> **What is required**
Show, from the entries below, every line in which "place" appears.

> **Input for this task**
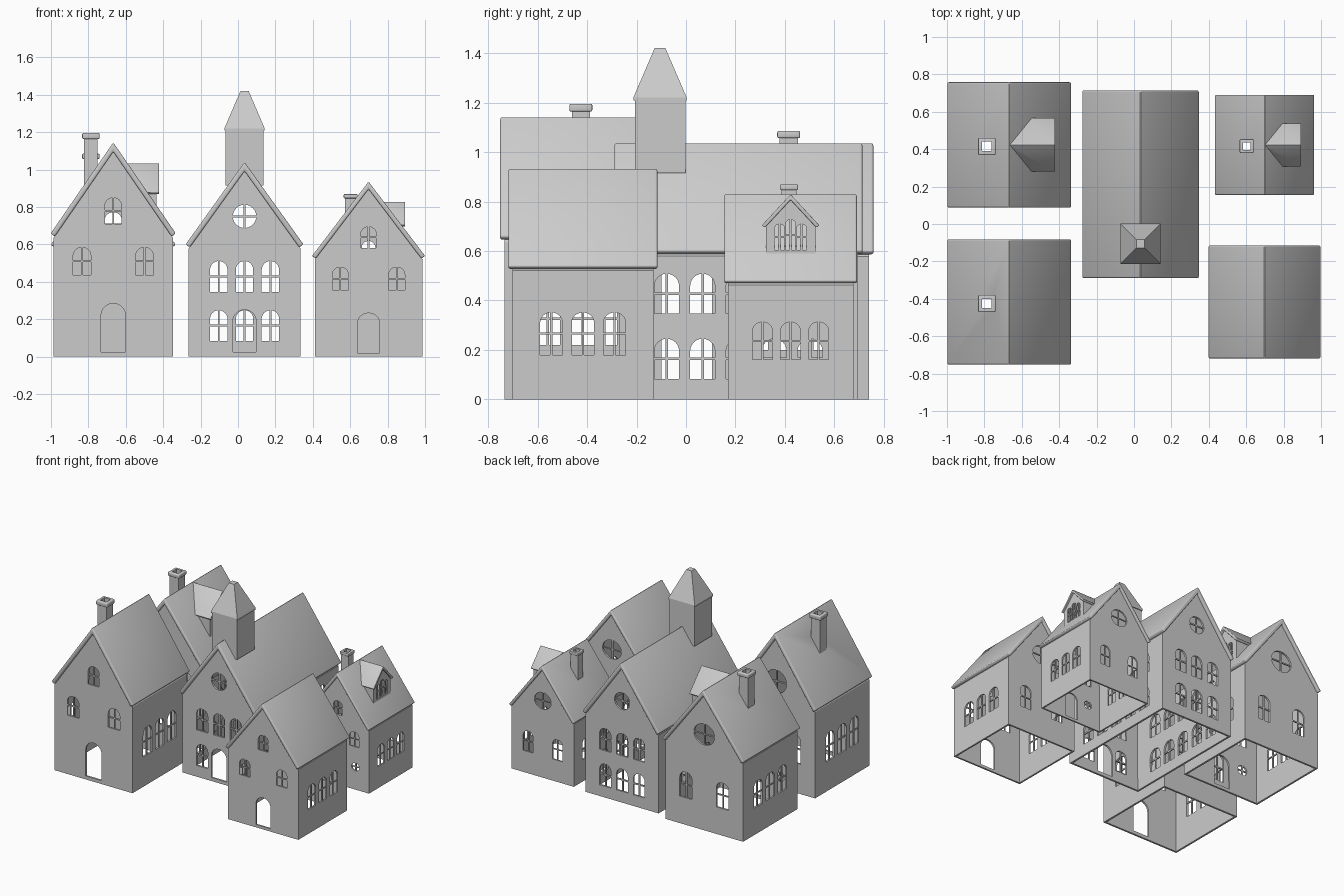
import bpy, bmesh, math
from mathutils import Matrix, Vector

if "Cube" in bpy.data.objects:
    bpy.data.objects.remove(bpy.data.objects["Cube"])

grey = bpy.data.materials.new("stone grey")
grey.use_nodes = True
grey.diffuse_color = (0.6, 0.6, 0.6, 1)
grey.node_tree.nodes["Principled BSDF"].inputs["Base Color"].default_value = (0.6, 0.6, 0.6, 1)


def prism(bm, pts, a, b, axis):
    """Extrude a profile of (across, up) points from a to b along x, y or z."""
    place = {"x": lambda u, v, w: (w, u, v),
             "y": lambda u, v, w: (u, w, v),
             "z": lambda u, v, w: (u, v, w)}[axis]
    rings = [[bm.verts.new(place(u, v, w)) for u, v in pts] for w in (a, b)]
    faces = [bm.faces.new(r) for r in rings]
    n = len(pts)
    for i in range(n):
        j = (i + 1) % n
        faces.append(bm.faces.new((rings[0][i], rings[0][j], rings[1][j], rings[1][i])))
    return faces


def rect(u, v, hu, hv):
    return [(u - hu, v - hv), (u + hu, v - hv), (u + hu, v + hv), (u - hu, v + hv)]


def circle(u, v, r, turn=2 * math.pi, n=24):
    steps = n if turn > 4 else n + 1
    return [(u + r * math.cos(turn * i / n), v + r * math.sin(turn * i / n)) for i in range(steps)]


def arch(u, z0, w, h):
    r = w / 2
    return [(u - r, z0), (u + r, z0)] + circle(u, z0 + h - r, r, math.pi, 12)


def make(name, bm):
    bmesh.ops.recalc_face_normals(bm, faces=bm.faces)
    mesh = bpy.data.meshes.new(name)
    bm.to_mesh(mesh)
    bm.free()
    mesh.materials.append(grey)
    obj = bpy.data.objects.new(name, mesh)
    bpy.context.collection.objects.link(obj)
    return obj


def finish(obj, matrix, cutter=None, bevel=0, thick=0, clip=None):
    """Apply thickness, bevel and cuts, then move the part to its place."""
    if thick:
        m = obj.modifiers.new("thickness", "SOLIDIFY")
        m.thickness, m.offset, m.use_even_offset = thick, -1, True
    if bevel:
        m = obj.modifiers.new("round", "BEVEL")
        m.width, m.segments, m.limit_method = bevel, 3, "ANGLE"
    if cutter:
        m = obj.modifiers.new("cut", "BOOLEAN")
        m.object, m.operation, m.solver = cutter, "DIFFERENCE", "EXACT"
    deps = bpy.context.evaluated_depsgraph_get()
    mesh = bpy.data.meshes.new_from_object(obj.evaluated_get(deps))
    obj.modifiers.clear()
    if clip:
        bm = bmesh.new()
        bm.from_mesh(mesh)
        bmesh.ops.bisect_plane(bm, geom=bm.verts[:] + bm.edges[:] + bm.faces[:],
                               plane_co=clip[0], plane_no=clip[1], clear_inner=True)
        bm.to_mesh(mesh)
        bm.free()
    mesh.transform(matrix)
    mesh.name = obj.name
    obj.data = mesh
    if bevel:
        for o in bpy.context.selected_objects:
            o.select_set(False)
        obj.select_set(True)
        bpy.context.view_layer.objects.active = obj
        bpy.ops.object.shade_smooth_by_angle(angle=math.radians(35))


def gable_shell(name, hw, eave, peak, a, b, axis, base=0):
    bm = bmesh.new()
    faces = prism(bm, [(-hw, base), (hw, base), (hw, eave), (0, peak), (-hw, eave)], a, b, axis)
    bmesh.ops.delete(bm, geom=[faces[2]], context="FACES_ONLY")
    return make(name, bm)


def gable_roof(name, hw, eave, peak, t, a, b, axis):
    m = (peak - eave) / hw
    s = math.hypot(1, m)
    dx, dz = t * m / s, t / s
    bm = bmesh.new()
    prism(bm, [(-hw, eave), (0, peak), (hw, eave), (hw - dx, eave - dz),
               (0, peak - t * s), (dx - hw, eave - dz)], a, b, axis)
    return make(name, bm)


def openings(name, items, walls):
    """Build one cutter for all openings and one object for their bars."""
    cut, bars = bmesh.new(), bmesh.new()
    for wall, kind, u, z, w, h in items:
        axis, pos = walls[wall]
        prism(cut, circle(u, z, w / 2) if kind == "round" else arch(u, z, w, h),
              pos - 0.03, pos + 0.03, axis)
        if kind == "door":
            continue
        mid = z if kind == "round" else z + h / 2
        tall = w if kind == "round" else h
        inner = pos - math.copysign(0.008, pos)
        prism(bars, rect(u, mid, 0.005, tall / 2), inner - 0.004, inner + 0.004, axis)
        prism(bars, rect(u, mid, w / 2, 0.005), inner - 0.004, inner + 0.004, axis)
    cutter = make(name + "_cutter", cut)
    cutter.hide_render = True
    return cutter, make(name + "_window_bars", bars)


def house(name, centre, scale, hw, hl, eave, peak, items, chimney=False, dormer=False):
    mat = Matrix.Translation((*centre, 0)) @ Matrix.Diagonal((*scale, 1))
    m = (peak - eave) / hw
    t, wx, wy = 0.028, hw - 0.0165, hl - 0.018
    top = peak - t * math.hypot(1, m) + 0.004
    walls = {"front": ("y", -wy), "back": ("y", wy), "right": ("x", -wx), "left": ("x", wx)}

    # Walls, openings and roof
    cutter, bars = openings(name, items, walls)
    shell = gable_shell(name + "_walls", wx, top - m * wx, top, -wy, wy, "y")
    roof = gable_roof(name + "_roof", hw, eave, peak, t, -hl, hl, "y")
    finish(shell, mat, cutter, thick=0.014)
    finish(bars, mat)
    bpy.data.objects.remove(cutter)

    # Chimney with an open flue through the roof
    flue = None
    if chimney:
        cx, cy = -0.12, -0.008
        bm = bmesh.new()
        prism(bm, rect(cx, cy, 0.025, 0.025), 0.5, 1.4, "z")
        flue = make("flue_cutter", bm)
        flue.hide_render = True
        for part, half, low, high in (("stack", 0.037, 0.9, 1.166), ("cap", 0.046, 1.164, 1.195)):
            bm = bmesh.new()
            prism(bm, rect(cx, cy, half, half), low, high, "z")
            finish(make(f"{name}_chimney_{part}", bm), mat, flue,
                   bevel=0.006 if part == "cap" else 0)
        finish(shell, Matrix(), None)
        inv = mat.inverted()
        shell.data.transform(inv)
        finish(shell, mat, flue)
    finish(roof, mat, flue, bevel=0.009)
    if flue:
        bpy.data.objects.remove(flue)

    # Dormer, trimmed where it meets the roof
    if dormer:
        clip = (Vector((0, 0, peak - 0.02)), Vector((m, 0, 1)))
        row = [("gable", "arch", 0, 0.83, 0.05, 0.17)]
        row += [("gable", "arch", s * 0.056, 0.83, 0.05, 0.145) for s in (-1, 1)]
        cutter, bars = openings(name + "_dormer", row, {"gable": ("x", 0.23)})
        body = gable_shell(name + "_dormer_walls", 0.125, 0.97, 1.11, 0, 0.23, "x", 0.8)
        cover = gable_roof(name + "_dormer_roof", 0.145, 0.968, 1.14, 0.02, 0, 0.245, "x")
        finish(body, mat, cutter, thick=0.012, clip=clip)
        finish(bars, mat)
        finish(cover, mat, bevel=0.005, clip=clip)
        bpy.data.objects.remove(cutter)


# Openings shared by the four cottages
cottage = [("front", "door", 0, 0.025, 0.13, 0.26), ("front", "arch", 0, 0.71, 0.09, 0.14),
           ("back", "round", 0, 0.78, 0.17, 0)]
for s in (-1, 1):
    cottage.append(("front", "arch", s * 0.167, 0.435, 0.095, 0.15))
    cottage.append(("back", "arch", s * 0.15, 0.22, 0.1, 0.21))
    for k in (-1, 0, 1):
        cottage.append(("left" if s > 0 else "right", "arch", k * 0.142, 0.22, 0.1, 0.21))
portholes = [("front", "round", s * 0.18, 0.23, 0.08, 0) for s in (-1, 1)]

size = (0.335, 0.335, 0.658, 1.145)
house("front_right_cottage", (-0.667, -0.417), (1, 1, 1), *size, cottage, chimney=True)
house("back_right_cottage", (-0.667, 0.423), (1, 1, 0.908), *size, cottage + portholes,
      chimney=True, dormer=True)
house("back_left_cottage", (0.698, 0.423), (0.8, 0.8, 0.727), *size, cottage + portholes,
      chimney=True, dormer=True)
house("front_left_cottage", (0.698, -0.417), (0.903, 0.9, 0.817), *size, cottage)

# Hall with two rows of windows
hall = [("front", "door", 0, 0.025, 0.125, 0.225)]
hall += [(w, "round", 0, 0.75, 0.125, 0) for w in ("front", "back")]
for z in (0.083, 0.346):
    for k in (-1, 0, 1):
        hall.append(("back", "arch", k * 0.138, z, 0.093, 0.165))
        if k or z > 0.2:
            hall.append(("front", "arch", k * 0.138, z, 0.093, 0.165))
    for k in range(-2, 3):
        for side in ("left", "right"):
            hall.append((side, "arch", k * 0.145, z, 0.1, 0.162))
house("hall", (0.035, 0.212), (1, 1, 1), 0.315, 0.502, 0.6, 1.04, hall)

# Tower on the hall
place = Matrix.Translation((0.035, -0.105, 0))
bm = bmesh.new()
prism(bm, rect(0, 0, 0.102, 0.102), 0.915, 1.212, "z")
finish(make("tower_walls", bm), place)
bm = bmesh.new()
prism(bm, rect(0, 0, 0.108, 0.108), 1.208, 1.22, "z")
bmesh.ops.create_cone(bm, cap_ends=True, segments=4, radius1=0.108 * math.sqrt(2),
                      radius2=0.022 * math.sqrt(2), depth=0.2,
                      matrix=Matrix.Translation((0, 0, 1.32)) @ Matrix.Rotation(math.pi / 4, 4, "Z"))
finish(make("tower_roof", bm), place)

> **Exercise output**
    place = {"x": lambda u, v, w: (w, u, v),
    rings = [[bm.verts.new(place(u, v, w)) for u, v in pts] for w in (a, b)]
    """Apply thickness, bevel and cuts, then move the part to its place."""
place = Matrix.Translation((0.035, -0.105, 0))
finish(make("tower_walls", bm), place)
finish(make("tower_roof", bm), place)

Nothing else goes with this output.